ENTRIES PROVIDED -
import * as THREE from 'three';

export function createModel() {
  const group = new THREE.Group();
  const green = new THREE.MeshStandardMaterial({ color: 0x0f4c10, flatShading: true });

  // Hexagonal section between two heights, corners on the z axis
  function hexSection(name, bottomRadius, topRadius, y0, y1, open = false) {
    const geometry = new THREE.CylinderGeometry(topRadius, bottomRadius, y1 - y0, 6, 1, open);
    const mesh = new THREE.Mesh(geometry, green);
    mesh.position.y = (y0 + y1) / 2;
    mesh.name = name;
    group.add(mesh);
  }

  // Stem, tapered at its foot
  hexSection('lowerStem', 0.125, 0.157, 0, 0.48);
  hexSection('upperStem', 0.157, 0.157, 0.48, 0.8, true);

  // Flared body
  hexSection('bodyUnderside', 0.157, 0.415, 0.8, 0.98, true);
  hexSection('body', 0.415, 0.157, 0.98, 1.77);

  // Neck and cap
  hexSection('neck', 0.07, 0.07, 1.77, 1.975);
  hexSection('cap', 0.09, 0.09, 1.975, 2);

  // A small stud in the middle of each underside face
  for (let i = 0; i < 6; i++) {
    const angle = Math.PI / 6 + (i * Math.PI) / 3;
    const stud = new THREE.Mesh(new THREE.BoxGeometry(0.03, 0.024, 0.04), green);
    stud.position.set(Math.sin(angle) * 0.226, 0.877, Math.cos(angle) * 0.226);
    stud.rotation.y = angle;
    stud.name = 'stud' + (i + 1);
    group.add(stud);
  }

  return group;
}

ACTIVITY - Output each entry once again, exactly as shown above.

WRITTEN SOLUTION -
import * as THREE from 'three';

export function createModel() {
  const group = new THREE.Group();
  const green = new THREE.MeshStandardMaterial({ color: 0x0f4c10, flatShading: true });

  // Hexagonal section between two heights, corners on the z axis
  function hexSection(name, bottomRadius, topRadius, y0, y1, open = false) {
    const geometry = new THREE.CylinderGeometry(topRadius, bottomRadius, y1 - y0, 6, 1, open);
    const mesh = new THREE.Mesh(geometry, green);
    mesh.position.y = (y0 + y1) / 2;
    mesh.name = name;
    group.add(mesh);
  }

  // Stem, tapered at its foot
  hexSection('lowerStem', 0.125, 0.157, 0, 0.48);
  hexSection('upperStem', 0.157, 0.157, 0.48, 0.8, true);

  // Flared body
  hexSection('bodyUnderside', 0.157, 0.415, 0.8, 0.98, true);
  hexSection('body', 0.415, 0.157, 0.98, 1.77);

  // Neck and cap
  hexSection('neck', 0.07, 0.07, 1.77, 1.975);
  hexSection('cap', 0.09, 0.09, 1.975, 2);

  // A small stud in the middle of each underside face
  for (let i = 0; i < 6; i++) {
    const angle = Math.PI / 6 + (i * Math.PI) / 3;
    const stud = new THREE.Mesh(new THREE.BoxGeometry(0.03, 0.024, 0.04), green);
    stud.position.set(Math.sin(angle) * 0.226, 0.877, Math.cos(angle) * 0.226);
    stud.rotation.y = angle;
    stud.name = 'stud' + (i + 1);
    group.add(stud);
  }

  return group;
}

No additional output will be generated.